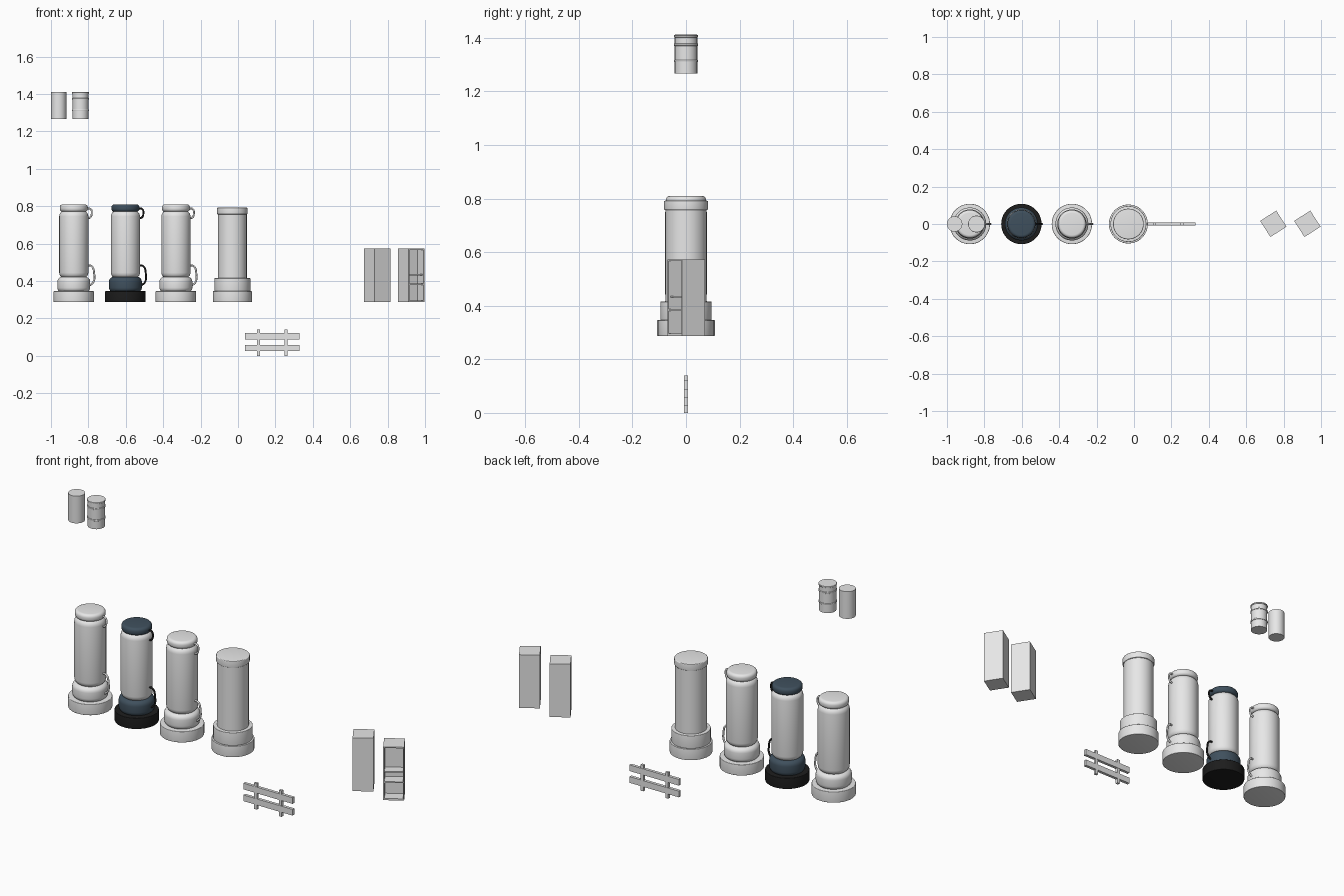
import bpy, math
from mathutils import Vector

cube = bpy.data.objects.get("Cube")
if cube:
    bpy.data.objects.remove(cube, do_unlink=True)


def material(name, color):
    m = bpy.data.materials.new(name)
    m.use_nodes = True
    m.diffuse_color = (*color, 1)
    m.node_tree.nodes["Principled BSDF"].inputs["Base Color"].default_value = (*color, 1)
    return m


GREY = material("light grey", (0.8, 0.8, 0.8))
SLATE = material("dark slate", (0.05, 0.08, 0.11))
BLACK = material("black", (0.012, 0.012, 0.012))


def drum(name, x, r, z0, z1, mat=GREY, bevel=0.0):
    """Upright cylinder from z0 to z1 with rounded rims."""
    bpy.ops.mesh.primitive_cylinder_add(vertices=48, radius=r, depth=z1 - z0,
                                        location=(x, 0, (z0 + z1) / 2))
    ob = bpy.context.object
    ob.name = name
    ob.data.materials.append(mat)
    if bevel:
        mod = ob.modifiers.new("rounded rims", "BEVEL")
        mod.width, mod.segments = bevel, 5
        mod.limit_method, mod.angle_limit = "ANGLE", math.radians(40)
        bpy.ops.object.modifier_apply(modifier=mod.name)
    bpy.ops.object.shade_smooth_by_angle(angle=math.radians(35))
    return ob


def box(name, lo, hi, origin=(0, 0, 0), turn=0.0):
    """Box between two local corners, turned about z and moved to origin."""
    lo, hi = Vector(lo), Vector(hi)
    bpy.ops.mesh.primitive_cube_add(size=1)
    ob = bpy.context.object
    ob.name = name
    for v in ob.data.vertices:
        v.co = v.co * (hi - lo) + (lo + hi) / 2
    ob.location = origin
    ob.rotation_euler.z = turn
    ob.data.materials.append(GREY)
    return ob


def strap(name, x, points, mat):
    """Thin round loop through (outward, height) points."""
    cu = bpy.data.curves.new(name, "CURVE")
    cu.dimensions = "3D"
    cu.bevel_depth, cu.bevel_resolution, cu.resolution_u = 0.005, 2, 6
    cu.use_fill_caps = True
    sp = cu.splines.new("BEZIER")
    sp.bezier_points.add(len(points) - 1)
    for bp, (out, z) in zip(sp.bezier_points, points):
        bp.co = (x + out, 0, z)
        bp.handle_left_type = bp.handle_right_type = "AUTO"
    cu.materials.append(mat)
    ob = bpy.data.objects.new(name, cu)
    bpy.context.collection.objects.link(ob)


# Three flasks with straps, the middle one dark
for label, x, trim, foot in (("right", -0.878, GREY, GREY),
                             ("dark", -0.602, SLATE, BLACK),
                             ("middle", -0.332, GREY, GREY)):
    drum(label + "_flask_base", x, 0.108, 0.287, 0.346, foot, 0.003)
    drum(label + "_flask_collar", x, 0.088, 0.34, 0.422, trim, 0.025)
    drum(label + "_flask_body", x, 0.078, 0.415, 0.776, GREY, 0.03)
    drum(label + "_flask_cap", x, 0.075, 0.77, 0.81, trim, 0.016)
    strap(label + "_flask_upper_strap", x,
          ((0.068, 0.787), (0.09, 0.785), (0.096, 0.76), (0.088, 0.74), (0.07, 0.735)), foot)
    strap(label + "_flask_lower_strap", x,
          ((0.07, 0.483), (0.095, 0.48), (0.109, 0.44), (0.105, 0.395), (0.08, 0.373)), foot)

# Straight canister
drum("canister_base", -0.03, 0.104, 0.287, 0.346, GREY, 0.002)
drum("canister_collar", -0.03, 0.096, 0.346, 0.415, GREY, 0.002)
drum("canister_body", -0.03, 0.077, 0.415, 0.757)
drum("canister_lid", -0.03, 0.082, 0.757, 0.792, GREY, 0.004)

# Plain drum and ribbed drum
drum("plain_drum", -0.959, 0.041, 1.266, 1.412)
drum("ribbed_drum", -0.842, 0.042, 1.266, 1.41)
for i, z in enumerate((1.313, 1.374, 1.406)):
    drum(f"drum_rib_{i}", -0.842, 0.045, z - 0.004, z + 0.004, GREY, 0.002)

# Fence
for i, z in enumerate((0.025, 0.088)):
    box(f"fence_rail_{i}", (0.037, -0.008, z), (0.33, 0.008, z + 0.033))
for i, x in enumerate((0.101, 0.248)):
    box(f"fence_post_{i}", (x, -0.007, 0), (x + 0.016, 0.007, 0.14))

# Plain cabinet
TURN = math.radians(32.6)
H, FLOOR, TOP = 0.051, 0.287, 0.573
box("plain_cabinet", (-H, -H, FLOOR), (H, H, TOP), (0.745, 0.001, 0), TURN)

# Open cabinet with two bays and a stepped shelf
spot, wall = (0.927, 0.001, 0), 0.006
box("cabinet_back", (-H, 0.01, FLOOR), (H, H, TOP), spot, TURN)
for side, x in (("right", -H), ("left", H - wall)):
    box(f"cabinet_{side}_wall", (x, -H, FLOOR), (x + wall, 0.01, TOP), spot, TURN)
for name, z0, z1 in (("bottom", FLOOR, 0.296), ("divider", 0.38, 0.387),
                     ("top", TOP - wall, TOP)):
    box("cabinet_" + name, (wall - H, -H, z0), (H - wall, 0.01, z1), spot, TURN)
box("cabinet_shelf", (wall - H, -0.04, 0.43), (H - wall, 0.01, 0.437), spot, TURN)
:::::
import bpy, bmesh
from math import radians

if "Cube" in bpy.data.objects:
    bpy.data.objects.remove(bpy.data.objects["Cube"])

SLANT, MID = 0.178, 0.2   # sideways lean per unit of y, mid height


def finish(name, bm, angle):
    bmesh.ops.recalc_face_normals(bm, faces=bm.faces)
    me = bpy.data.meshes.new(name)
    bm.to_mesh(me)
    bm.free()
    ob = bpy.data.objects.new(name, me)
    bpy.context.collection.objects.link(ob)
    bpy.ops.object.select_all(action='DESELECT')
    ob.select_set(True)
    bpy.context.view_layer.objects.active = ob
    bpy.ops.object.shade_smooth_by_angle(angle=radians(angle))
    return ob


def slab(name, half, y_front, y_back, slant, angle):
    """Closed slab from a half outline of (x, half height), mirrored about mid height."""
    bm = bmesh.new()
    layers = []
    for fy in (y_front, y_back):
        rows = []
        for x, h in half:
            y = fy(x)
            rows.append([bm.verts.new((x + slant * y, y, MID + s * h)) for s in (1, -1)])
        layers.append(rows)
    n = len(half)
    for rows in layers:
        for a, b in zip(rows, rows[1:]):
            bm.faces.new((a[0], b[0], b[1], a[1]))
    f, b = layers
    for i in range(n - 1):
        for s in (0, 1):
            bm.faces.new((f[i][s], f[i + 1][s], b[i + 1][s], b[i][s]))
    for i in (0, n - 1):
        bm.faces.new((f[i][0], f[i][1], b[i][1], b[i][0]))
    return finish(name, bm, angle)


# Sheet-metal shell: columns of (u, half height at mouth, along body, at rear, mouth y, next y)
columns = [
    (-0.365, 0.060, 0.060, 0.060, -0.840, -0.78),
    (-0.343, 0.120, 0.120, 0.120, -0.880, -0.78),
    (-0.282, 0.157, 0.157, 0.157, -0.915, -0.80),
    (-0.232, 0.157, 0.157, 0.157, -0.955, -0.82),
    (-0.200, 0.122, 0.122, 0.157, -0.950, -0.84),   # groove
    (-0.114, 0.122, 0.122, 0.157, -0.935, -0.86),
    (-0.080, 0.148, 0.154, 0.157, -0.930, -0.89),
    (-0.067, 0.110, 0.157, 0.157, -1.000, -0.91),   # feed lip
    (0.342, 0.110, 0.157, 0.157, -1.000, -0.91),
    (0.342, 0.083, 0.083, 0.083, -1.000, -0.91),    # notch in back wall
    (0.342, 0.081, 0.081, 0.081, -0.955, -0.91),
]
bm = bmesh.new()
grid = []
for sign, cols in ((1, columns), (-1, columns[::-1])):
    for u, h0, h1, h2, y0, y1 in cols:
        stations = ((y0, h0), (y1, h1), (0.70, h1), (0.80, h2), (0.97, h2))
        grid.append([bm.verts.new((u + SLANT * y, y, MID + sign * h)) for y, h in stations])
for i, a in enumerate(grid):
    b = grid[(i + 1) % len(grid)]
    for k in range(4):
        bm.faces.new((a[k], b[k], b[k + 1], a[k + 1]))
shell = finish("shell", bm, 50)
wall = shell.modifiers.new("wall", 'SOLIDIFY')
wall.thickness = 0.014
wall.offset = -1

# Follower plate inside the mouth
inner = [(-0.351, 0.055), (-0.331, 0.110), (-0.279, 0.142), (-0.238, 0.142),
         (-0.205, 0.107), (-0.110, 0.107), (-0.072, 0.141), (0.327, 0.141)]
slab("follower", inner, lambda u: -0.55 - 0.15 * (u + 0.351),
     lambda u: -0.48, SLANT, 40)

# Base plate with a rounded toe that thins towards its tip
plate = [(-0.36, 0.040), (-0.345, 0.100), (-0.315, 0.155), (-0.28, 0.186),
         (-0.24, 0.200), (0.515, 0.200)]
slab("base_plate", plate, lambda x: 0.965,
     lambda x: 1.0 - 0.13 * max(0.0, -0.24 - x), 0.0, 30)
:::::
▸ What you have to do
For this exercise, please output exactly the lines above starting at the line with "for rows in" and ending at the line with "for i in (0, n", ends included.

▸ Completed exercise
    for rows in layers:
        for a, b in zip(rows, rows[1:]):
            bm.faces.new((a[0], b[0], b[1], a[1]))
    f, b = layers
    for i in range(n - 1):
        for s in (0, 1):
            bm.faces.new((f[i][s], f[i + 1][s], b[i + 1][s], b[i][s]))
    for i in (0, n - 1):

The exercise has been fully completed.